On the contrary, the mortality from cancer has tended to be lower in the LAAs in the vicinity of nuclear installations than in control LAAs selected for their presumed comparability with the former.
In the combined data for all facilities, the RR of mortality from childhood leukaemia after plant start-up was 1.03, while before start-up it was larger, 1.08. For leukemia mortality at all ages, the RRs were 0.98 after start-up and 1.02 before.
While it certainly is true that there were fewer deaths in the four weeks leading up to Fukushima (in green) than there have been in the 10 weeks following (in red), the entire year has seen no overall trend. ... Only by explicitly excluding data from January and February were Sherman and Mangano able to froth up their specious statistical scaremongering.
The reason for the observed increase is that the data before and after Fukushima differ. ... A trend analysis of weekly infant deaths using official Centers for Disease Control and Prevention data ... yields no significant increase of infant deaths
This suggests that cities with larger fallout exposures were better off and runs completely contradictory to the suggested conclusion of this paper.
There is no known mechanism by which exposure to the extremely low doses of ionizing radiations received by Americans from Fukushima and Chernobyl can cause immediate deaths. ... At Fukushima, there have been no radiation-related deaths in emergency or recovery personnel exposed to doses thousands of times higher.
The analysis assumes that the plume arrived on U.S. shores, spread everywhere, instantly, and started killing people immediately. It assumes that the "excess" deaths after March 20 are a real signal, not just a statistical aberration, and that every one of them is due to Fukushima radiation.
the study by Mangano, Sherman and Busby has critical flaws: ... claiming that the CH increase in 2011 was statistically significant, whereas the plotting of the number of actual clinically confirmed cases from 2009 to 2012 clearly shows no significant increase.

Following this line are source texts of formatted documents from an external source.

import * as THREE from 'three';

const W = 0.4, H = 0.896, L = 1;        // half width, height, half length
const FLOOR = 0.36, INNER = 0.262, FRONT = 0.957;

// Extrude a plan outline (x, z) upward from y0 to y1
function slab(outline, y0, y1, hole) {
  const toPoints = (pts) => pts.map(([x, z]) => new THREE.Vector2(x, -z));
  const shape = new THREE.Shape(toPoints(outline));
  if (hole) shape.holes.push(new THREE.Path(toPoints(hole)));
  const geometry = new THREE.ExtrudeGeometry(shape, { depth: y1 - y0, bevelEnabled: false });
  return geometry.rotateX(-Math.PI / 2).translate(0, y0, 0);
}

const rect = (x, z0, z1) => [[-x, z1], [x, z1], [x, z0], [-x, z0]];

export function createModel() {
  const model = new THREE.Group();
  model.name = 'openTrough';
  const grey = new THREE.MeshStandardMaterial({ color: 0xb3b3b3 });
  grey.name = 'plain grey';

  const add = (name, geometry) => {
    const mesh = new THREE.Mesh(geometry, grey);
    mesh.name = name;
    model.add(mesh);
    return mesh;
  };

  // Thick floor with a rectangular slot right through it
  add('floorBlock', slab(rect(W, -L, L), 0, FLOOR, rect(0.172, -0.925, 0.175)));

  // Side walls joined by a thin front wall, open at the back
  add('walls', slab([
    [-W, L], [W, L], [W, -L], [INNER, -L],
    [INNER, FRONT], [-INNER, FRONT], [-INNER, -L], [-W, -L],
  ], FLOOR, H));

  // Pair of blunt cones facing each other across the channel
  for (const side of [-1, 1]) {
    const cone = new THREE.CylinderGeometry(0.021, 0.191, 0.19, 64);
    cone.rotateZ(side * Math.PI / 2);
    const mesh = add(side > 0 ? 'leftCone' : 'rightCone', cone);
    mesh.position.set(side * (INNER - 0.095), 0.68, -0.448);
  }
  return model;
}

What the paper doesn't tell is that 2011 was a pretty normal year, statistically speaking. In fact, 2010 was unusual because it had so few births with thyroid problems, and 2011 was much like the years before Fukushima.